What the exercise asks |
Whichever lines of the entries hold the word "range" should be identified and copied.

--- Available data Enclosed Below ---

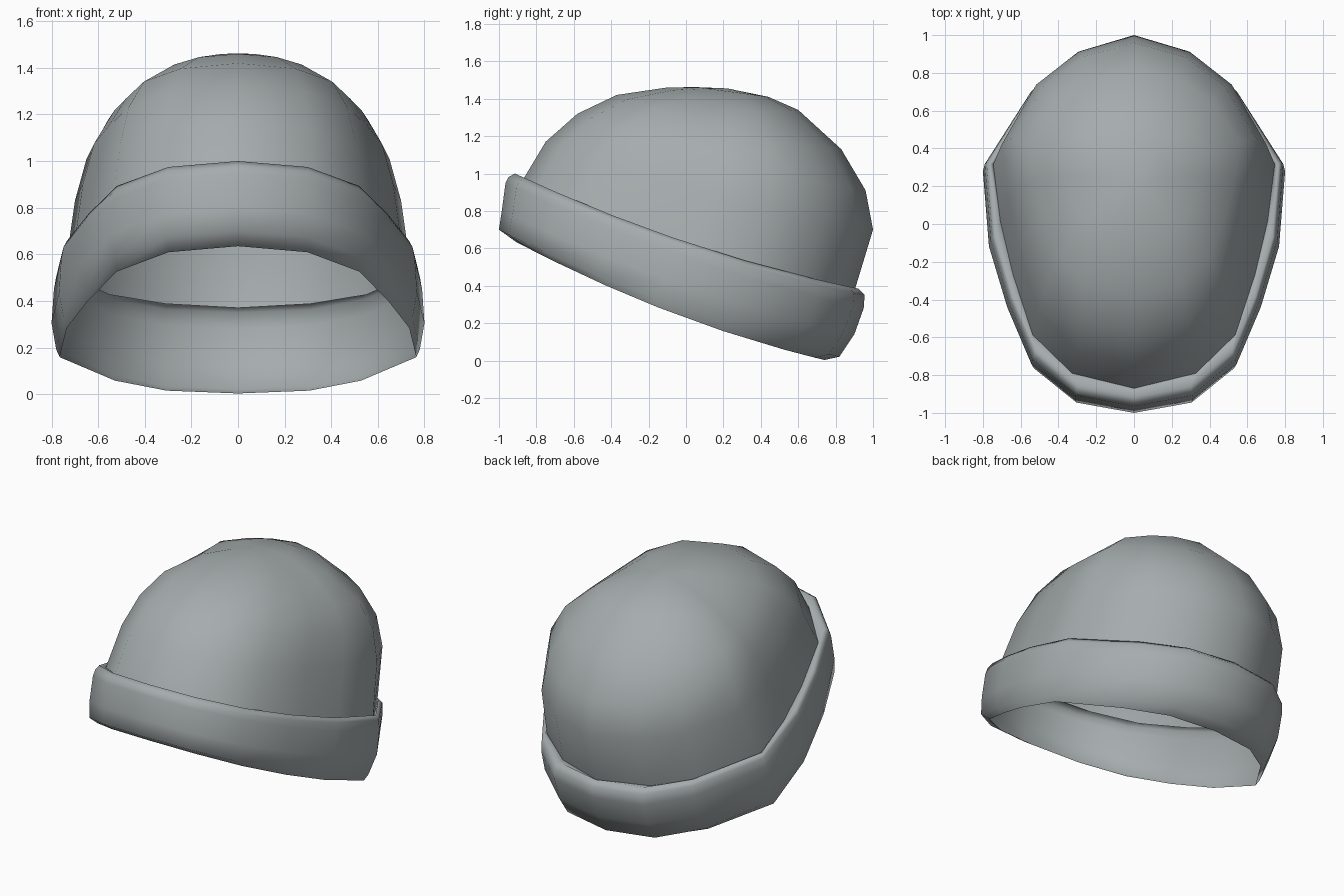
import bpy, bmesh

if "Cube" in bpy.data.objects:
    bpy.data.objects.remove(bpy.data.objects["Cube"])

# One wool colour
wool = bpy.data.materials.new("grey_wool")
wool.diffuse_color = (0.38, 0.415, 0.42, 1)
wool.use_nodes = True
wool.node_tree.nodes["Principled BSDF"].inputs["Base Color"].default_value = wool.diffuse_color

# Egg-shaped half outlines: (share of half width, share of way front to back)
CUFF = [(0, 0), (.39, .03), (.68, .13), (.84, .29), (.96, .46),
        (1, .67), (.69, .87), (.40, .97), (0, 1)]
CROWN = [(0, 0), (.44, .045), (.72, .16), (.86, .34), (.95, .50),
         (1, .67), (.74, .85), (.42, .95), (0, 1)]


def ring(shape, yf, zf, yb, zb, w, sag):
    """Tilted closed loop from a front point to a back point."""
    def point(u, v, side):
        z = zf + (zb - zf) * v - sag * 4 * v * (1 - v)
        return (side * u * w, yf + (yb - yf) * v, z)
    right = [point(u, v, 1) for u, v in shape]
    left = [point(u, v, -1) for u, v in shape[-2:0:-1]]
    return right + left


def loft(name, rings, apex=None):
    """Skin successive loops, optionally closing them at a point."""
    bm = bmesh.new()
    loops = [[bm.verts.new(p) for p in r] for r in rings]
    n = len(loops[0])
    for a, b in zip(loops, loops[1:]):
        for i in range(n):
            j = (i + 1) % n
            bm.faces.new((a[i], a[j], b[j], b[i]))
    if apex:
        top = bm.verts.new(apex)
        last = loops[-1]
        for i in range(n):
            bm.faces.new((last[i], last[(i + 1) % n], top))
    for f in bm.faces:
        f.smooth = True
    me = bpy.data.meshes.new(name)
    bm.to_mesh(me)
    bm.free()
    me.materials.append(wool)
    ob = bpy.data.objects.new(name, me)
    bpy.context.collection.objects.link(ob)
    return ob


seam = ring(CROWN, -.87, .97, .90, .37, .745, .065)

# Folded cuff: curled lower edge, outer band, rolled lip in to the seam
loft("folded_cuff", [
    ring(CUFF, -.91, .635, .74, .003, .765, .06),
    ring(CUFF, -1.0, .70, .82, .02, .78, .06),
    ring(CUFF, -.985, .80, .90, .14, .80, .06),
    ring(CUFF, -.965, .95, .95, .28, .79, .06),
    ring(CUFF, -.95, .98, .955, .35, .78, .06),
    ring(CUFF, -.915, 1.0, .92, .385, .765, .06),
    seam,
])

# Crown: tilted dome bulging over the back
loft("crown", [
    seam,
    ring(CROWN, -.75, 1.17, 1.0, .70, .70, .03),
    ring(CROWN, -.58, 1.32, .96, .91, .65, .04),
    ring(CROWN, -.37, 1.42, .83, 1.13, .56, .06),
    ring(CROWN, -.10, 1.46, .60, 1.34, .38, .05),
    ring(CROWN, .05, 1.462, .44, 1.41, .16, 0),
], apex=(0, .22, 1.455))
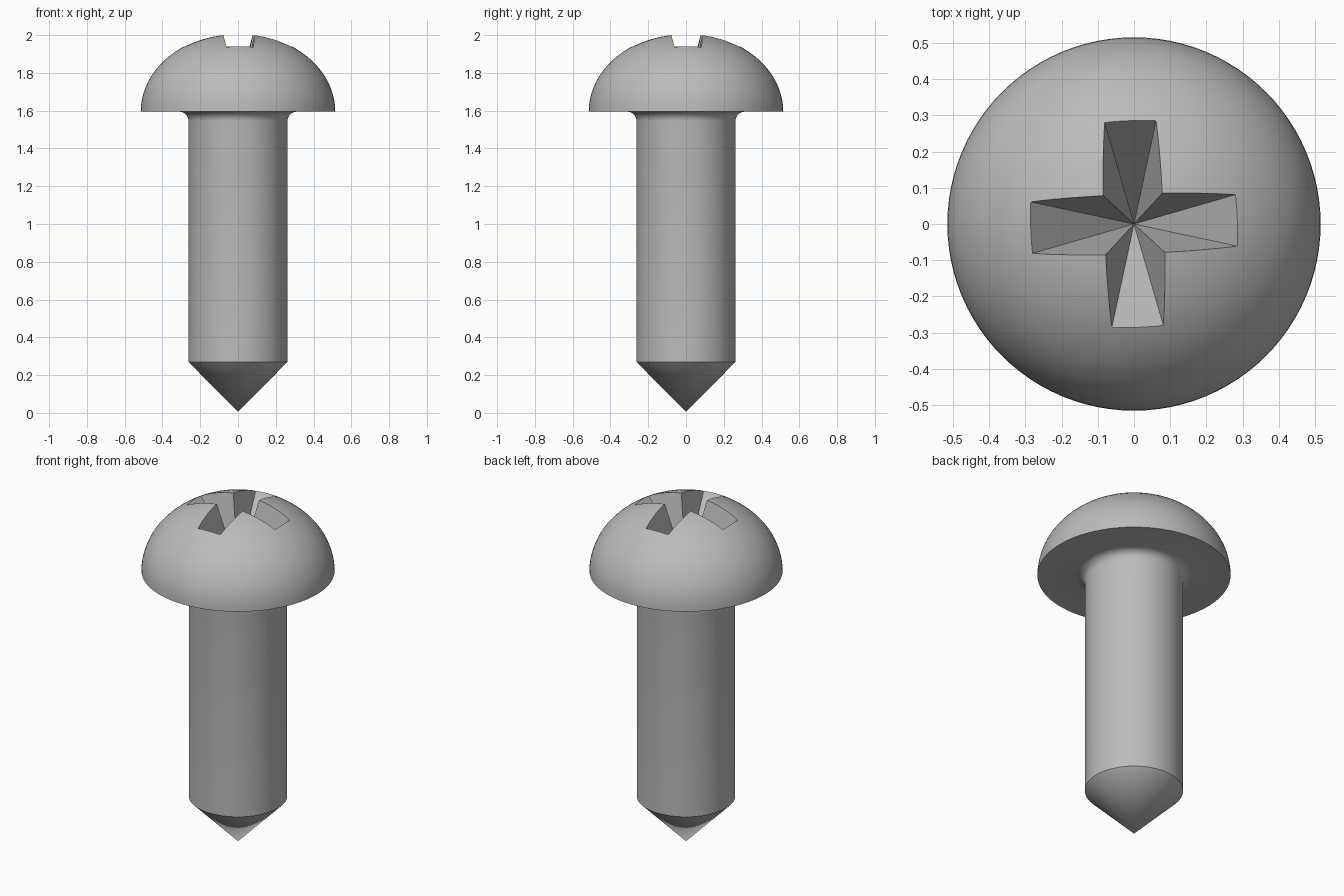
import bpy
import bmesh
from math import pi, sin, cos, radians
from mathutils import Matrix, Vector

if "Cube" in bpy.data.objects:
    bpy.data.objects.remove(bpy.data.objects["Cube"])

SEGMENTS = 96
HEAD_R, HEAD_Z, HEAD_H = 0.515, 1.595, 0.415
SHANK_R, POINT_H, FILLET = 0.262, 0.27, 0.05
RECESS_Z = 1.61

# Steel colour
steel = bpy.data.materials.new("grey_steel")
steel.use_nodes = True
colour = (0.5, 0.5, 0.5, 1)
steel.diffuse_color = colour
steel.node_tree.nodes["Principled BSDF"].inputs["Base Color"].default_value = colour


def finish(bm, name):
    bmesh.ops.recalc_face_normals(bm, faces=bm.faces)
    mesh = bpy.data.meshes.new(name)
    bm.to_mesh(mesh)
    bm.free()
    mesh.materials.append(steel)
    obj = bpy.data.objects.new(name, mesh)
    bpy.context.collection.objects.link(obj)
    return obj


# Screw profile from the point up: cone, shank, fillet, flat underside, dome
profile = [(0, 0.005), (SHANK_R, POINT_H)]
for i in range(7):
    a = i / 6 * pi / 2
    profile.append((SHANK_R + FILLET * (1 - cos(a)), HEAD_Z - FILLET * (1 - sin(a))))
for i in range(21):
    a = i / 20 * pi / 2
    profile.append((HEAD_R * cos(a), HEAD_Z + HEAD_H * sin(a)))

bm = bmesh.new()
verts = [bm.verts.new((r, 0, z)) for r, z in profile]
edges = [bm.edges.new(pair) for pair in zip(verts, verts[1:])]
bmesh.ops.spin(bm, geom=verts + edges, cent=(0, 0, 0), axis=(0, 0, 1),
               angle=2 * pi, steps=SEGMENTS)
bmesh.ops.remove_doubles(bm, verts=bm.verts, dist=0.0001)
screw = finish(bm, "screw_body")

# Cross recess: a twelve-sided inverted pyramid meeting at one deep point
apex = Vector((0, 0, RECESS_Z))
arm = [(0.078, 0.085), (0.061, 0.285), (-0.081, 0.28)]
bm = bmesh.new()
tip = bm.verts.new(apex)
rim = []
for k in range(4):
    turn = Matrix.Rotation(k * pi / 2, 3, "Z")
    for x, y in arm:
        t = (x * x + y * y) / HEAD_R ** 2
        on_dome = turn @ Vector((x, y, HEAD_Z + HEAD_H * (1 - t) ** 0.5))
        rim.append(bm.verts.new(apex + (on_dome - apex) * 1.6))
centre = bm.verts.new((0, 0, 2.4))
for a, b in zip(rim, rim[1:] + rim[:1]):
    bm.faces.new((tip, a, b))
    bm.faces.new((centre, b, a))
cutter = finish(bm, "recess_cutter")
cutter.hide_render = True

# Cut the recess and shade
cut = screw.modifiers.new("cross_recess", "BOOLEAN")
cut.operation = "DIFFERENCE"
cut.solver = "EXACT"
cut.object = cutter
bpy.ops.object.select_all(action="DESELECT")
screw.select_set(True)
bpy.context.view_layer.objects.active = screw
bpy.ops.object.modifier_apply(modifier=cut.name)
bpy.data.objects.remove(cutter)
bpy.ops.object.shade_smooth_by_angle(angle=radians(24))
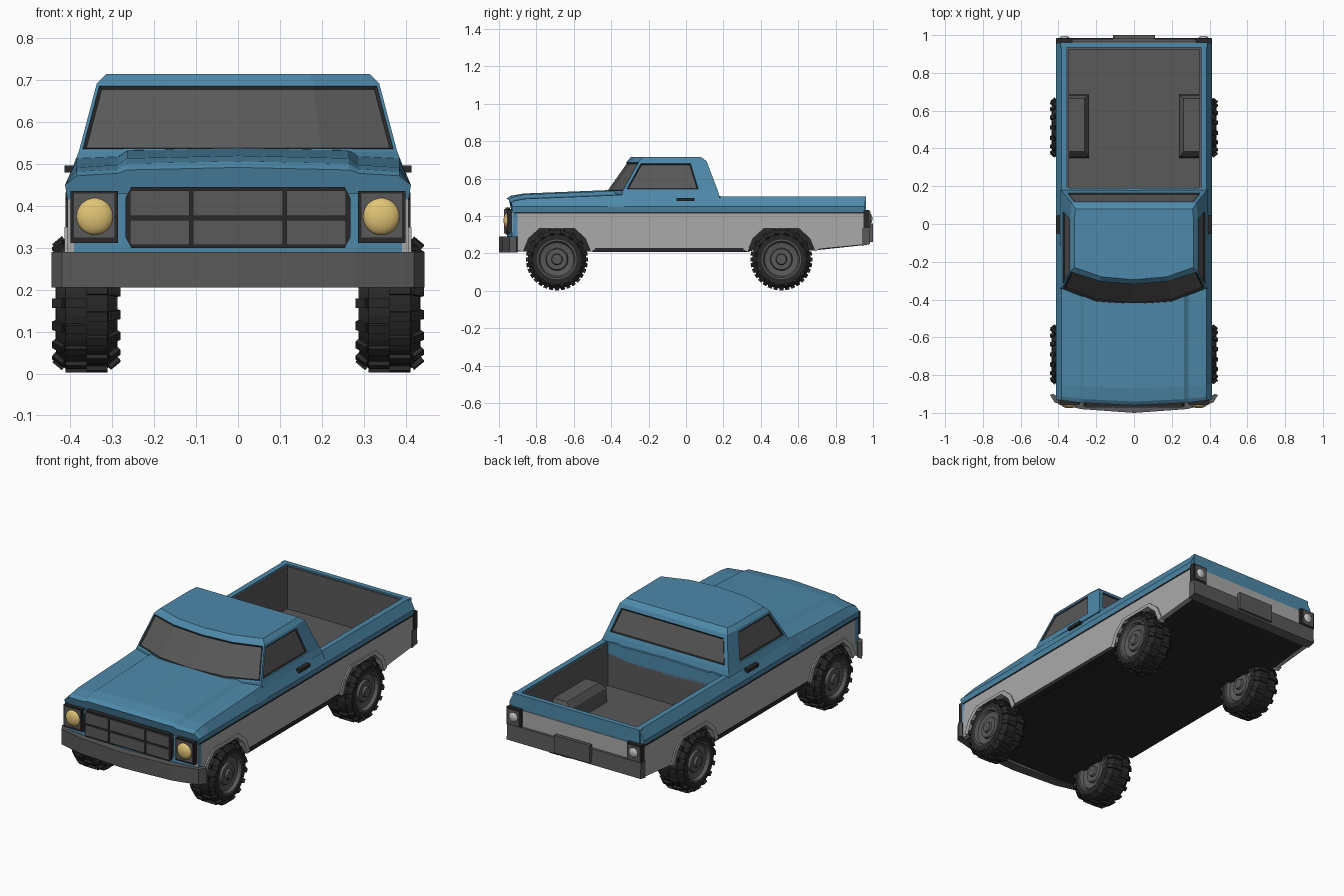
import bpy, bmesh, math
from mathutils import Vector, Matrix

cube = bpy.data.objects.get("Cube")
if cube:
    bpy.data.objects.remove(cube, do_unlink=True)


def material(name, r, g, b):
    m = bpy.data.materials.new(name)
    m.diffuse_color = (r, g, b, 1)
    m.use_nodes = True
    m.node_tree.nodes["Principled BSDF"].inputs["Base Color"].default_value = (r, g, b, 1)
    return m


BLUE = material("blue_paint", .075, .25, .40)
LIGHT = material("light_grey_paint", .40, .40, .40)
GREY = material("dark_grey", .10, .10, .10)
BLACK = material("black_rubber", .022, .022, .022)
YELLOW = material("headlight_yellow", .75, .55, .18)
LAMP = material("lamp_white", .55, .55, .55)


def finish(name, bm, *mats, smooth=False):
    bmesh.ops.recalc_face_normals(bm, faces=bm.faces)
    mesh = bpy.data.meshes.new(name)
    bm.to_mesh(mesh)
    bm.free()
    obj = bpy.data.objects.new(name, mesh)
    bpy.context.collection.objects.link(obj)
    for m in mats:
        mesh.materials.append(m)
    if smooth:
        bpy.ops.object.select_all(action='DESELECT')
        obj.select_set(True)
        bpy.context.view_layer.objects.active = obj
        bpy.ops.object.shade_smooth_by_angle(angle=math.radians(35))
    return obj


def loft(bm, rings, closed_loop=False):
    """Skin closed rings of points; returns the side faces row by row."""
    vs = [[bm.verts.new(p) for p in ring] for ring in rings]
    n = len(vs[0])
    count = len(vs) if closed_loop else len(vs) - 1
    rows = []
    for i in range(count):
        a, b = vs[i], vs[(i + 1) % len(vs)]
        rows.append([bm.faces.new((a[j], a[(j + 1) % n], b[(j + 1) % n], b[j])) for j in range(n)])
    if not closed_loop:
        bm.faces.new(vs[0])
        bm.faces.new(vs[-1])
    return rows


def prism(name, poly, axis, lo, hi, mat):
    """Extrude a 2D outline along one axis."""
    place = {'X': lambda p, t: (t, p[0], p[1]),
             'Y': lambda p, t: (p[0], t, p[1]),
             'Z': lambda p, t: (p[0], p[1], t)}[axis]
    bm = bmesh.new()
    loft(bm, [[place(p, t) for p in poly] for t in (lo, hi)])
    return finish(name, bm, mat)


def box(name, x, y, z, mat):
    return prism(name, [(x[0], z[0]), (x[1], z[0]), (x[1], z[1]), (x[0], z[1])], 'Y', *y, mat)


def mirrored(half):
    return half + [(-a, b) for a, b in reversed(half) if a != 0]


# Chassis and underside
prism("chassis", [(-.93, .21), (.68, .215), (.96, .245), (.96, .26), (.18, .26), (.18, .43),
                  (-.93, .43)], 'X', -.38, .38, BLACK)

# Hood, fenders and belt line as one skin of cross-sections along the truck
rings = []
for y, hood, fender, bend in [(-.96, .492, .478, .03), (-.94, .507, .488, .03), (-.87, .52, .498, .02),
                              (-.42, .538, .515, 0), (-.33, .54, .52, 0), (.19, .505, .505, 0)]:
    half = [(0, hood), (.265, hood - .006), (.288, fender), (.385, fender - .006),
            (.413, .45), (.407, .415)]
    rings.append([(x, y + bend * (x / .41) ** 2, z) for x, z in mirrored(half)])
bm = bmesh.new()
loft(bm, rings)
finish("front_body", bm, BLUE)

# Nose panel
prism("nose_panel", mirrored([(0, -.958), (.28, -.945), (.407, -.928), (.407, -.90), (0, -.90)]),
      'Z', .27, .43, BLUE)

# Cab with inset windows
bm = bmesh.new()
rings = []
for z, ys, xs in [(.50, (-.43, -.412, -.34, .085, .18), (.2, .392, .392, .392)),
                  (.53, (-.43, -.412, -.34, .085, .172), (.2, .38, .38, .38)),
                  (.693, (-.315, -.30, -.25, .035, .11), (.18, .337, .337, .33)),
                  (.715, (-.295, -.28, -.23, .03, .08), (.17, .315, .315, .31))]:
    rings.append([(x, y, z) for x, y in mirrored(list(zip((0,) + xs, ys)))])
band = loft(bm, rings)[1]
bmesh.ops.recalc_face_normals(bm, faces=bm.faces)
for idx, margin in (((0, 1, 7, 8), .008), ((2,), .014), ((6,), .014), ((4,), .022)):
    pane = [band[i] for i in idx]
    bmesh.ops.inset_region(bm, faces=pane, thickness=margin, use_even_offset=True)
    trim = bmesh.ops.inset_region(bm, faces=pane, thickness=.006, depth=-.006, use_even_offset=True)
    for f in trim["faces"]:
        f.material_index = 2
    for f in pane:
        f.material_index = 1
finish("cab", bm, BLUE, GREY, BLACK)

# Cargo bed
box("bed_floor", (-.355, .355), (.185, .94), (.25, .262), GREY)
box("bed_front_wall", (-.355, .355), (.18, .19), (.25, .497), GREY)
box("bed_rear_wall", (-.355, .355), (.925, .935), (.25, .497), GREY)
box("tailgate_top", (-.39, .39), (.935, .962), (.415, .505), BLUE)
box("tailgate_lower", (-.407, .407), (.94, .966), (.32, .425), LIGHT)
prism("rear_bumper", [(.94, .24), (.985, .25), (.98, .335), (.94, .335)], 'X', -.41, .41, GREY)
box("number_plate", (-.11, .11), (.98, 1.0), (.262, .36), GREY)

# Front bumper
prism("front_bumper", mirrored([(0, -1), (.28, -.98), (.42, -.945), (.445, -.905), (.425, -.90),
                                (.40, -.92), (0, -.945)]), 'Z', .205, .29, GREY)

# Grille: dark backing with six panels
prism("grille_backing", mirrored([(0, .30), (.255, .30), (.268, .325), (.268, .42), (.255, .445),
                                  (0, .445)]), 'Y', -.966, -.94, BLACK)
for x in ((-.258, -.116), (-.108, .108), (.116, .258)):
    for z in ((.307, .366), (.376, .437)):
        box("grille_panel", x, (-.972, -.96), z, GREY)

WHEEL_Y = (-.69, .51)
ARCH = [(-.18, .21), (-.152, .28), (-.095, .332), (.095, .332), (.152, .28), (.18, .21)]
LIP = [(.205, .222), (.172, .295), (.108, .35), (-.108, .35), (-.172, .295), (-.205, .222)]

for s, side in ((1, "left"), (-1, "right")):
    # Lower side panel with wheel arches
    arches = [(wy + a, z) for wy in WHEEL_Y for a, z in ARCH]
    prism(side + "_lower_panel", [(-.93, .215)] + arches +
          [(.70, .222), (.965, .248), (.965, .418), (-.93, .418)], 'X', s * .375, s * .407, LIGHT)
    for wy in WHEEL_Y:
        prism(side + "_arch_lip", [(wy + a, z) for a, z in ARCH + LIP], 'X', s * .40, s * .414, LIGHT)
    box(side + "_sill", (s * .37, s * .409), (-.50, .34), (.207, .23), BLACK)
    box(side + "_trim_line", (s * .39, s * .4105), (-.92, .95), (.414, .421), BLACK)
    box(side + "_door_handle", (s * .385, s * .414), (-.05, .045), (.48, .497), BLACK)

    # Bed side
    prism(side + "_bed_rail", [(s * .407, .415), (s * .413, .45), (s * .385, .505), (s * .355, .505),
                               (s * .355, .415)], 'Y', .185, .957, BLUE)
    box(side + "_bed_wall", (s * .345, s * .357), (.185, .935), (.25, .497), GREY)
    box(side + "_wheel_well", (s * .357, s * .378), (.185, .95), (.25, .416), BLACK)
    bm = bmesh.new()
    loft(bm, [[(s * .35, a, z), (s * .35, b, z), (s * x, b, z), (s * x, a, z)]
              for a, b, x, z in ((.35, .685, .238, .255), (.355, .68, .24, .34), (.385, .665, .262, .375))])
    finish(side + "_bed_wheel_box", bm, GREY)

    # Lamps
    box(side + "_headlight_housing", (s * .287, s * .40), (-.955, -.92), (.312, .436), BLACK)
    box(side + "_headlight_plate", (s * .295, s * .392), (-.958, -.93), (.325, .43), GREY)
    for name, x, y, z, r, mat in (("_headlight", .342, -.953, .375, .045, YELLOW),
                                  ("_tail_lamp", .368, .983, .385, .027, LAMP)):
        bm = bmesh.new()
        bmesh.ops.create_uvsphere(bm, u_segments=20, v_segments=12, radius=r,
                                  matrix=Matrix.Translation((s * x, y, z)) @ Matrix.Diagonal((1, .5, 1, 1)))
        finish(side + name, bm, mat, smooth=True)
    box(side + "_tail_housing", (s * .325, s * .412), (.95, .982), (.335, .432), BLACK)
    box(side + "_tail_plate", (s * .333, s * .404), (.95, .986), (.343, .424), GREY)


def revolve(bm, profile, centre, segments):
    """Spin (x, radius) points around the wheel axle."""
    rings = [[centre + Vector((x, r * math.cos(a), r * math.sin(a))) for x, r in profile]
             for a in (2 * math.pi * i / segments for i in range(segments))]
    loft(bm, rings, closed_loop=True)


# Wheels: chunky tyre with lugs, stepped rim
for s, side in ((1, "left"), (-1, "right")):
    for wy, end in zip(WHEEL_Y, ("front", "rear")):
        c = Vector((s * .362, wy, .168))
        bm = bmesh.new()
        revolve(bm, [(-.072, .10), (-.072, .135), (-.05, .156), (.05, .156), (.072, .135), (.072, .10)], c, 32)
        for k in range(32):
            lug = Matrix.Translation(c) @ Matrix.Rotation(math.tau * k / 32, 4, 'X')
            off = .036 if k % 2 else -.036
            bmesh.ops.create_cube(bm, size=1, matrix=lug @ Matrix.Translation((off * .7, 0, .155))
                                  @ Matrix.Diagonal((.05, .022, .022, 1)))
            bmesh.ops.create_cube(bm, size=1, matrix=lug @ Matrix.Translation((off * 1.75, 0, .142))
                                  @ Matrix.Rotation(math.copysign(.7, off), 4, 'Y')
                                  @ Matrix.Diagonal((.03, .022, .022, 1)))
        finish(end + "_" + side + "_tyre", bm, BLACK)
        bm = bmesh.new()
        half = [(.074, .106), (.074, .098), (.056, .09), (.05, .06), (.062, .055), (.062, .03),
                (.074, .026), (.074, .001)]
        revolve(bm, half + [(-x, r) for x, r in reversed(half)], c, 24)
        finish(end + "_" + side + "_rim", bm, GREY)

--- End of Enclosed Available data ---

Output for this task |
        for i in range(n):
        for i in range(n):
for i in range(7):
for i in range(21):
for k in range(4):
    for i in range(count):
        rows.append([bm.faces.new((a[j], a[(j + 1) % n], b[(j + 1) % n], b[j])) for j in range(n)])
             for a in (2 * math.pi * i / segments for i in range(segments))]
        for k in range(32):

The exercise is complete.